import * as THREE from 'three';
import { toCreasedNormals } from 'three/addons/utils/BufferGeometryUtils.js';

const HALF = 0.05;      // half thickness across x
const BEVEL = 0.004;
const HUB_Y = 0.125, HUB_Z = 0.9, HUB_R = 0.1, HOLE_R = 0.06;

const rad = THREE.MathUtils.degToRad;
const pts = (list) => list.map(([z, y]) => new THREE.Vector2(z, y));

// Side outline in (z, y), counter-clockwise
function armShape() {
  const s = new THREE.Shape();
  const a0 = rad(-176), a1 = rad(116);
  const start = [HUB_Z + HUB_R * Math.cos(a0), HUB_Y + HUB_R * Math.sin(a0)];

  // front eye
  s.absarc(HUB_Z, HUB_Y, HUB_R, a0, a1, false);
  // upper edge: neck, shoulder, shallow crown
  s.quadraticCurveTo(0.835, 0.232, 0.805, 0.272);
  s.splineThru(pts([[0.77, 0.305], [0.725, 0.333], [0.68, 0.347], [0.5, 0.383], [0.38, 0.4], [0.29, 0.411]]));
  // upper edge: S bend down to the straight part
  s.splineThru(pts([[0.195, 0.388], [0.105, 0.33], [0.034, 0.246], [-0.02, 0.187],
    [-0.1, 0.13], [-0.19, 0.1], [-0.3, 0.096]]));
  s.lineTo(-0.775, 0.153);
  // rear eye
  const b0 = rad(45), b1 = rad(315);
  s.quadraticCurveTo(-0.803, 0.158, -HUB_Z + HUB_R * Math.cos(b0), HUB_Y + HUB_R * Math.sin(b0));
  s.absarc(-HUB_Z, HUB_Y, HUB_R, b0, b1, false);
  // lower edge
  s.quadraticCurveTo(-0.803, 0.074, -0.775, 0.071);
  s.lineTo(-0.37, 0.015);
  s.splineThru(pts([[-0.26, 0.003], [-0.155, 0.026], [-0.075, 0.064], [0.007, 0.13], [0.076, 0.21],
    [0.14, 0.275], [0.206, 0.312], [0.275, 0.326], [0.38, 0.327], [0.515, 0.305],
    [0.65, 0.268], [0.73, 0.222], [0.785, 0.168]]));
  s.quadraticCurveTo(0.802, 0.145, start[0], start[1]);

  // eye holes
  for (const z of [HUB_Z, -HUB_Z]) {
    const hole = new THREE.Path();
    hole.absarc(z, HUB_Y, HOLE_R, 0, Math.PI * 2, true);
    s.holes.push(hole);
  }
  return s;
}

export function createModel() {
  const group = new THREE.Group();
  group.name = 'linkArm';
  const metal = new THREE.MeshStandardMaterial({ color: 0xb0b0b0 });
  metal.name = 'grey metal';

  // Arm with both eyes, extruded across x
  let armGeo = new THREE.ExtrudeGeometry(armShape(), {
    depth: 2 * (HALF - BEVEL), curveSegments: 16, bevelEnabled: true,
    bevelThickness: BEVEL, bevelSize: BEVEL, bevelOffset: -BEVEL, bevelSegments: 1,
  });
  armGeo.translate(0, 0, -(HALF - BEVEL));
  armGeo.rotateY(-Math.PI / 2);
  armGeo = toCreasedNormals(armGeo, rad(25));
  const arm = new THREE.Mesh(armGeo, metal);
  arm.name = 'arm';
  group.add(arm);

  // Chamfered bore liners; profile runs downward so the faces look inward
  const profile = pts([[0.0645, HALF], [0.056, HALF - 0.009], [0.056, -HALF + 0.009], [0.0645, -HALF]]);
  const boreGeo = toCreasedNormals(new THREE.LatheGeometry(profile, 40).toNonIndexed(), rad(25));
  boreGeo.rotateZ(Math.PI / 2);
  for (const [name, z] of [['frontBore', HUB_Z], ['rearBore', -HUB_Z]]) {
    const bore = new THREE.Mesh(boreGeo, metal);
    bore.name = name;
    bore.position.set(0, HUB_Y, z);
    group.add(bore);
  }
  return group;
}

Directions: Restate the data above word for word, omitting nothing.

Problem solution:
import * as THREE from 'three';
import { toCreasedNormals } from 'three/addons/utils/BufferGeometryUtils.js';

const HALF = 0.05;      // half thickness across x
const BEVEL = 0.004;
const HUB_Y = 0.125, HUB_Z = 0.9, HUB_R = 0.1, HOLE_R = 0.06;

const rad = THREE.MathUtils.degToRad;
const pts = (list) => list.map(([z, y]) => new THREE.Vector2(z, y));

// Side outline in (z, y), counter-clockwise
function armShape() {
  const s = new THREE.Shape();
  const a0 = rad(-176), a1 = rad(116);
  const start = [HUB_Z + HUB_R * Math.cos(a0), HUB_Y + HUB_R * Math.sin(a0)];

  // front eye
  s.absarc(HUB_Z, HUB_Y, HUB_R, a0, a1, false);
  // upper edge: neck, shoulder, shallow crown
  s.quadraticCurveTo(0.835, 0.232, 0.805, 0.272);
  s.splineThru(pts([[0.77, 0.305], [0.725, 0.333], [0.68, 0.347], [0.5, 0.383], [0.38, 0.4], [0.29, 0.411]]));
  // upper edge: S bend down to the straight part
  s.splineThru(pts([[0.195, 0.388], [0.105, 0.33], [0.034, 0.246], [-0.02, 0.187],
    [-0.1, 0.13], [-0.19, 0.1], [-0.3, 0.096]]));
  s.lineTo(-0.775, 0.153);
  // rear eye
  const b0 = rad(45), b1 = rad(315);
  s.quadraticCurveTo(-0.803, 0.158, -HUB_Z + HUB_R * Math.cos(b0), HUB_Y + HUB_R * Math.sin(b0));
  s.absarc(-HUB_Z, HUB_Y, HUB_R, b0, b1, false);
  // lower edge
  s.quadraticCurveTo(-0.803, 0.074, -0.775, 0.071);
  s.lineTo(-0.37, 0.015);
  s.splineThru(pts([[-0.26, 0.003], [-0.155, 0.026], [-0.075, 0.064], [0.007, 0.13], [0.076, 0.21],
    [0.14, 0.275], [0.206, 0.312], [0.275, 0.326], [0.38, 0.327], [0.515, 0.305],
    [0.65, 0.268], [0.73, 0.222], [0.785, 0.168]]));
  s.quadraticCurveTo(0.802, 0.145, start[0], start[1]);

  // eye holes
  for (const z of [HUB_Z, -HUB_Z]) {
    const hole = new THREE.Path();
    hole.absarc(z, HUB_Y, HOLE_R, 0, Math.PI * 2, true);
    s.holes.push(hole);
  }
  return s;
}

export function createModel() {
  const group = new THREE.Group();
  group.name = 'linkArm';
  const metal = new THREE.MeshStandardMaterial({ color: 0xb0b0b0 });
  metal.name = 'grey metal';

  // Arm with both eyes, extruded across x
  let armGeo = new THREE.ExtrudeGeometry(armShape(), {
    depth: 2 * (HALF - BEVEL), curveSegments: 16, bevelEnabled: true,
    bevelThickness: BEVEL, bevelSize: BEVEL, bevelOffset: -BEVEL, bevelSegments: 1,
  });
  armGeo.translate(0, 0, -(HALF - BEVEL));
  armGeo.rotateY(-Math.PI / 2);
  armGeo = toCreasedNormals(armGeo, rad(25));
  const arm = new THREE.Mesh(armGeo, metal);
  arm.name = 'arm';
  group.add(arm);

  // Chamfered bore liners; profile runs downward so the faces look inward
  const profile = pts([[0.0645, HALF], [0.056, HALF - 0.009], [0.056, -HALF + 0.009], [0.0645, -HALF]]);
  const boreGeo = toCreasedNormals(new THREE.LatheGeometry(profile, 40).toNonIndexed(), rad(25));
  boreGeo.rotateZ(Math.PI / 2);
  for (const [name, z] of [['frontBore', HUB_Z], ['rearBore', -HUB_Z]]) {
    const bore = new THREE.Mesh(boreGeo, metal);
    bore.name = name;
    bore.position.set(0, HUB_Y, z);
    group.add(bore);
  }
  return group;
}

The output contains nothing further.